- **SUPPLIED ENTRIES**:
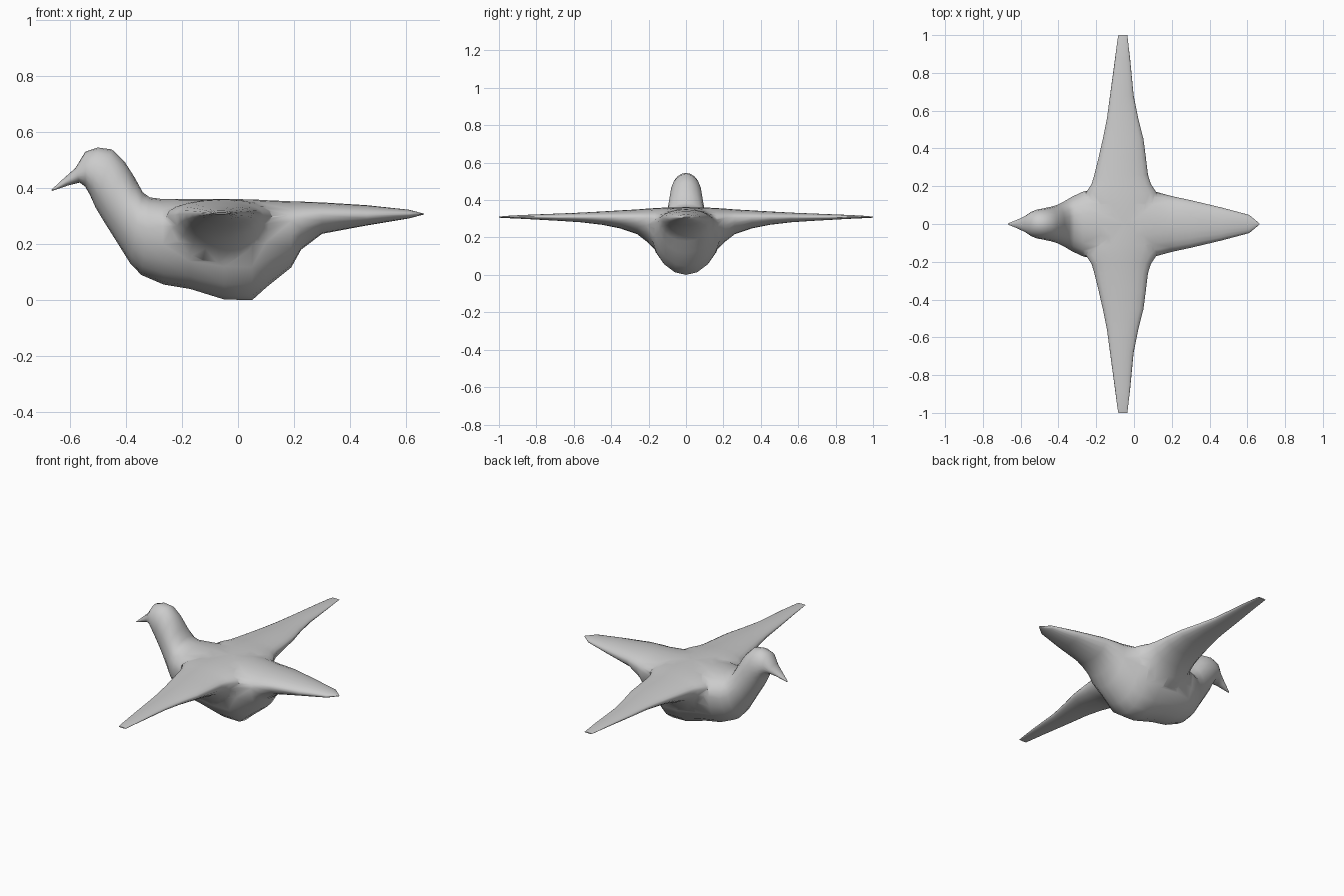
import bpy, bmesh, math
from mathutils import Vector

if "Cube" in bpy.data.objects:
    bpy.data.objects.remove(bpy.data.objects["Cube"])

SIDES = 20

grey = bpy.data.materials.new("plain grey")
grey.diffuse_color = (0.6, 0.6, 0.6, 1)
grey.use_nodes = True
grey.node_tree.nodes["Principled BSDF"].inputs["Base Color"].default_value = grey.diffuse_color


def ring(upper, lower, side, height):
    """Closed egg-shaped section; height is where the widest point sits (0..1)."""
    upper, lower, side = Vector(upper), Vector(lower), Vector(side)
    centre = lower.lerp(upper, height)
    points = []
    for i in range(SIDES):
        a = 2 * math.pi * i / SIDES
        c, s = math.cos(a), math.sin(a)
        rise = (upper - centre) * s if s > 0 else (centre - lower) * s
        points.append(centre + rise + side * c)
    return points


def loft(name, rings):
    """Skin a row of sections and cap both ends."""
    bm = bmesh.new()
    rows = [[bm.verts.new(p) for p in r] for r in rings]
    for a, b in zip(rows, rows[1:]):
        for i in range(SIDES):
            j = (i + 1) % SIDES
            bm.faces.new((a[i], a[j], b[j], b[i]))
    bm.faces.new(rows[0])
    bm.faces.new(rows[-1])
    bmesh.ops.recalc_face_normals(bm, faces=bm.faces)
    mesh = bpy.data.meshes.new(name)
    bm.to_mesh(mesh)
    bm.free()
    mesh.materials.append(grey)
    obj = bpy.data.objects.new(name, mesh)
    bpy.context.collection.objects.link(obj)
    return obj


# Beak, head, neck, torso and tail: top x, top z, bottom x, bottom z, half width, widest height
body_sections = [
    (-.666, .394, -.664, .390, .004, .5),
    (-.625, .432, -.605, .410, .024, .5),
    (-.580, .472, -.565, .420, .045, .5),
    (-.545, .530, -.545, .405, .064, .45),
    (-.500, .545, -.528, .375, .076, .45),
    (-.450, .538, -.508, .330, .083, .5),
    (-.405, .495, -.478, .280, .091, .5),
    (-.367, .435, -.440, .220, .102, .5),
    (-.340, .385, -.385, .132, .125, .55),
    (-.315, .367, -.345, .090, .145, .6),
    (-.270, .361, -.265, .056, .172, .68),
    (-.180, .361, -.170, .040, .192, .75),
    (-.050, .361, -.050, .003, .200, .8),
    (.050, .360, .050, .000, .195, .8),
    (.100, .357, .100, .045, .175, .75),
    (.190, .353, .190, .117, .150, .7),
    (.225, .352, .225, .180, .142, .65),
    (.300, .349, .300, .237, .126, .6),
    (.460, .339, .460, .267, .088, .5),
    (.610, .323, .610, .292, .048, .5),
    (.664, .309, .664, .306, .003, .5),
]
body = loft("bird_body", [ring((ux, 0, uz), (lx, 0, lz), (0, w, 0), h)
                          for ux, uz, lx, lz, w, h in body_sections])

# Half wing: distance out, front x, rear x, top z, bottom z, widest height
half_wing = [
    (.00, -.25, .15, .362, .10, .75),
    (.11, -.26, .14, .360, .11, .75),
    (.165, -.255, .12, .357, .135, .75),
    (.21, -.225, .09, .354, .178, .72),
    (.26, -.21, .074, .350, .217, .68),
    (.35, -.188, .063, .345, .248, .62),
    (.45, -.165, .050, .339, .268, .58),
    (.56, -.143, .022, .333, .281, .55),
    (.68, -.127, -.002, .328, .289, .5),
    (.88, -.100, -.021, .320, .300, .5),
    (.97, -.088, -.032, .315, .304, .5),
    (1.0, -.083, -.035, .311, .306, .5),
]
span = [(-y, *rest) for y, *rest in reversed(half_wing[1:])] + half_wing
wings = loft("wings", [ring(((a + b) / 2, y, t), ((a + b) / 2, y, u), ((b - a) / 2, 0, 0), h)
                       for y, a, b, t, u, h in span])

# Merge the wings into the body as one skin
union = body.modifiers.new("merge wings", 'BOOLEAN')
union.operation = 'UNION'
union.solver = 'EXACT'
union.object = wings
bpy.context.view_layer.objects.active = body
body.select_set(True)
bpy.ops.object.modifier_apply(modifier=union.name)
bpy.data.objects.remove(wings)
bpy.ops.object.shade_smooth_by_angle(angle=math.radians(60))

* * *

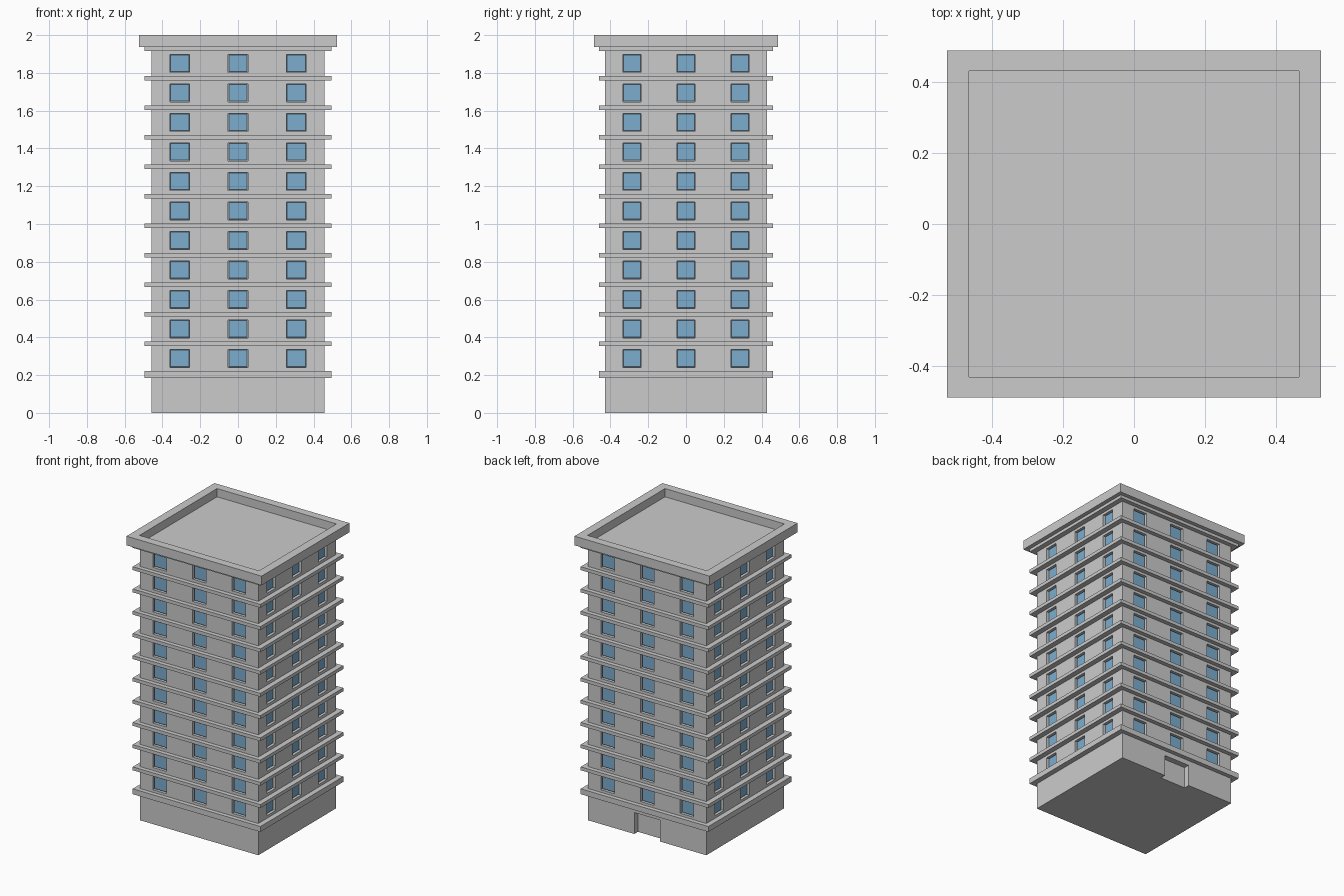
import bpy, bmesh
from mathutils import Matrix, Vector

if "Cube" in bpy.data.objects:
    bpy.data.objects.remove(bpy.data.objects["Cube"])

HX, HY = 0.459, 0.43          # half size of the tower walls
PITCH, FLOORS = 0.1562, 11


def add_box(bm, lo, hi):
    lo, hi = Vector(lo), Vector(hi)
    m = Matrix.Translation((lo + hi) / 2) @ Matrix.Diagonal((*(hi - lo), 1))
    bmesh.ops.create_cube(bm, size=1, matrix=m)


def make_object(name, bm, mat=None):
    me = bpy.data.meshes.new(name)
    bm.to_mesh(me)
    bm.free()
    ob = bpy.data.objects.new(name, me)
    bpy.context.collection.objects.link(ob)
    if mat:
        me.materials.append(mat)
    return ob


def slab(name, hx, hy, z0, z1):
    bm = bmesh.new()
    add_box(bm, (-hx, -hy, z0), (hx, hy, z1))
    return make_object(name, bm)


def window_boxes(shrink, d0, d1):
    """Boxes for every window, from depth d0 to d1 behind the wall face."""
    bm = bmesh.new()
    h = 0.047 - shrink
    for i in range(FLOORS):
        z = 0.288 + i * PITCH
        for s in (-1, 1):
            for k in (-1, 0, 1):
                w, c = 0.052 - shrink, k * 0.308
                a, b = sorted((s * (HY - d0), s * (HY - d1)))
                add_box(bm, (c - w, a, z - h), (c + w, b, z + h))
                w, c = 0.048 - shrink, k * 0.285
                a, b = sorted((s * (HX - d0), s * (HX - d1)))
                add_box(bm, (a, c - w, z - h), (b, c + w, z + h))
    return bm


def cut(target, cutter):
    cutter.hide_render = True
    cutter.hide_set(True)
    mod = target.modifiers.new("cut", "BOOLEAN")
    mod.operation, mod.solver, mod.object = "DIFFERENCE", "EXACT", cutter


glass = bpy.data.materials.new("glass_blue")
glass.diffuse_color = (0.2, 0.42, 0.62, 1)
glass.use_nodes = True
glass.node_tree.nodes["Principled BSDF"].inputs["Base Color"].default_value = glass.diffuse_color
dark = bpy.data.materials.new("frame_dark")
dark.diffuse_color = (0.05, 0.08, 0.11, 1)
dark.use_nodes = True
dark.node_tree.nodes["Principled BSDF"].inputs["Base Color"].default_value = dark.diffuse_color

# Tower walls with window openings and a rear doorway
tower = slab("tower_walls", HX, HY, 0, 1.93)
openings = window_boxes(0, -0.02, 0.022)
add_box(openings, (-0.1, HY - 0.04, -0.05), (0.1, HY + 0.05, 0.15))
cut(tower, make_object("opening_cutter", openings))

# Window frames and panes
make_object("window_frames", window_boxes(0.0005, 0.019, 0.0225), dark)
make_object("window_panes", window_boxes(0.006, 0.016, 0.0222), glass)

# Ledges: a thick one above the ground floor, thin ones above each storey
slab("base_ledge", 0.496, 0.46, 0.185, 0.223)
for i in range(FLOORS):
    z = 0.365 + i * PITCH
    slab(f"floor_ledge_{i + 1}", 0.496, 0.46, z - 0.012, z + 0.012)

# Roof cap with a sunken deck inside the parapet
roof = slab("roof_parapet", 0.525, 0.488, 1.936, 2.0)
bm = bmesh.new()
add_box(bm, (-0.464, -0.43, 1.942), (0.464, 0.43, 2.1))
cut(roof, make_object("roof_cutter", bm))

...

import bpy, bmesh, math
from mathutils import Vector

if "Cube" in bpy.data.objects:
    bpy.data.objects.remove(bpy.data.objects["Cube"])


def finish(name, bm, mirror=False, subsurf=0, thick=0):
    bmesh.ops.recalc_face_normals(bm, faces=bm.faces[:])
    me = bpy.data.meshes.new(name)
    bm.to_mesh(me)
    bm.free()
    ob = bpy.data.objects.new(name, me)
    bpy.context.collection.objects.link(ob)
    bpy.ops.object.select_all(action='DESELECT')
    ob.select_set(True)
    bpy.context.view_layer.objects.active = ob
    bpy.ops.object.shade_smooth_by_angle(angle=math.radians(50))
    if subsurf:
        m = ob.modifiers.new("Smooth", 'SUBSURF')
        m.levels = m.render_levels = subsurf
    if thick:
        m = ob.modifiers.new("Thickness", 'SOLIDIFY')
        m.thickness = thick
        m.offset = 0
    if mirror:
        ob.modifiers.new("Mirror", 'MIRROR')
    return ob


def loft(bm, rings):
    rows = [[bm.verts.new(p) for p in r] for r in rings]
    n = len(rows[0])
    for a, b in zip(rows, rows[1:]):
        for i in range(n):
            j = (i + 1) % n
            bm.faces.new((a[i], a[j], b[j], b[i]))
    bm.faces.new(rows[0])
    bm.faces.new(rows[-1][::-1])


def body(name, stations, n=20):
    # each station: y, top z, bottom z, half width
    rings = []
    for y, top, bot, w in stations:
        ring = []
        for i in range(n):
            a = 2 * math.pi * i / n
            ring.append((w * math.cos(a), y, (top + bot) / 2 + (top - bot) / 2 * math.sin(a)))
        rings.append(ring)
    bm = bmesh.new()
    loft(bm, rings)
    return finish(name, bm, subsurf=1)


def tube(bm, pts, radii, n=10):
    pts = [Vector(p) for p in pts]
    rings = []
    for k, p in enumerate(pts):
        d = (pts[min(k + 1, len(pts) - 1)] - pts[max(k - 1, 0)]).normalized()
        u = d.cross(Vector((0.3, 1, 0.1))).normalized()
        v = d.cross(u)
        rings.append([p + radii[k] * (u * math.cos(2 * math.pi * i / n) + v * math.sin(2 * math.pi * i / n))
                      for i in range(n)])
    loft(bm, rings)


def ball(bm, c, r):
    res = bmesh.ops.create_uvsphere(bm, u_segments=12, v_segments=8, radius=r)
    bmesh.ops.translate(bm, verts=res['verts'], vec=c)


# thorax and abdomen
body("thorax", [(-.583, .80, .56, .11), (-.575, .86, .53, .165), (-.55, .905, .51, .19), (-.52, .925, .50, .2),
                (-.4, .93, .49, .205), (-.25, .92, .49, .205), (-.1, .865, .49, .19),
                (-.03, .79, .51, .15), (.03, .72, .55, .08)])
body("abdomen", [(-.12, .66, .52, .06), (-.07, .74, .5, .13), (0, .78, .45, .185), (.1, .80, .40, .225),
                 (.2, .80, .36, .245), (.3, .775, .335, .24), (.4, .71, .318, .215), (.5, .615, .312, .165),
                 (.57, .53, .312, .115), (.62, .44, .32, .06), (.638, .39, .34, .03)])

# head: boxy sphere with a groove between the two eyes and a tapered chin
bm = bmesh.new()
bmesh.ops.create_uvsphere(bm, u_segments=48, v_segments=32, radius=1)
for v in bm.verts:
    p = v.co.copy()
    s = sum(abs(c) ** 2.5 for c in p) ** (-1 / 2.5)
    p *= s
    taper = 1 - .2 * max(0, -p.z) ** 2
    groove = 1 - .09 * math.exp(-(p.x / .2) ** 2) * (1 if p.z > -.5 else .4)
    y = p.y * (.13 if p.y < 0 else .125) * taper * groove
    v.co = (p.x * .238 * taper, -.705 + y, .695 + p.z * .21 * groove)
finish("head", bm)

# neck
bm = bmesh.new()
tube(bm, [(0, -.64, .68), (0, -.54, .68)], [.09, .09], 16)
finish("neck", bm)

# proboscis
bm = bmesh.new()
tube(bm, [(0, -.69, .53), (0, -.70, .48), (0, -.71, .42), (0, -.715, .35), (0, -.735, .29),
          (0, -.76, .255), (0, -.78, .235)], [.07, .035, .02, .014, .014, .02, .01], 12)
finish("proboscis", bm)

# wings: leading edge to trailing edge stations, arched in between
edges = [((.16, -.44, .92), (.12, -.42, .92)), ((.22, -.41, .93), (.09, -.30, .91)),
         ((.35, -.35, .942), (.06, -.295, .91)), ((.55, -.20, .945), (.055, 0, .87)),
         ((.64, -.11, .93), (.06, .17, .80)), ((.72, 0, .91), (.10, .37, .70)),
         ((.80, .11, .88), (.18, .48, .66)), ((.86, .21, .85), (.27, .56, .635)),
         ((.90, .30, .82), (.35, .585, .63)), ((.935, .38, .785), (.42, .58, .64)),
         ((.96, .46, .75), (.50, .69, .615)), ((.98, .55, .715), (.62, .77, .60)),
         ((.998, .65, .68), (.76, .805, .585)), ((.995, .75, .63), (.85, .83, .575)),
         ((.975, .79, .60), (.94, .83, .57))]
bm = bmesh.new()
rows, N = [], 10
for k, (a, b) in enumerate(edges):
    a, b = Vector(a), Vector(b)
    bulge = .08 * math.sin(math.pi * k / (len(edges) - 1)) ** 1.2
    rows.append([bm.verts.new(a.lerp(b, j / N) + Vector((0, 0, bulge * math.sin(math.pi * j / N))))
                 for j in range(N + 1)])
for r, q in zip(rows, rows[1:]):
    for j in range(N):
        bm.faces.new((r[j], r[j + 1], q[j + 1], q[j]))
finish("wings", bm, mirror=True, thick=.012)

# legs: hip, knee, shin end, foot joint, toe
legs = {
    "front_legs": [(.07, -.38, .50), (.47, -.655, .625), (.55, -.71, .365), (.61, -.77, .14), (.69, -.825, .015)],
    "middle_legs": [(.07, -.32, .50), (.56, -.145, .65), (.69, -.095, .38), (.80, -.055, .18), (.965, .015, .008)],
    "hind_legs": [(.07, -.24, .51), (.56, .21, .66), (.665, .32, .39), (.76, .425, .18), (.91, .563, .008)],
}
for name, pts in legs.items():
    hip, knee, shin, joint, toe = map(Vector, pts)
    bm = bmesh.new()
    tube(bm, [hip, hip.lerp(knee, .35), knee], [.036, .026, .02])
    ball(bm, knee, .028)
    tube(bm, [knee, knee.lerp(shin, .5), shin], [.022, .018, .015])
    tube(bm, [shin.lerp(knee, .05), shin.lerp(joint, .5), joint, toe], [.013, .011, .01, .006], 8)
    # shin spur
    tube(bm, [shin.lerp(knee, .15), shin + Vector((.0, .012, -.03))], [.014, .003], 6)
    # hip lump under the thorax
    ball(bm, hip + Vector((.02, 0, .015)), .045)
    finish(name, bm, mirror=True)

- **WHAT YOU ARE ASKED TO DO**:
Check each line above for the word "enumerate" and give the number of lines that have it, nothing else.

- **TASK OUTPUT**:
2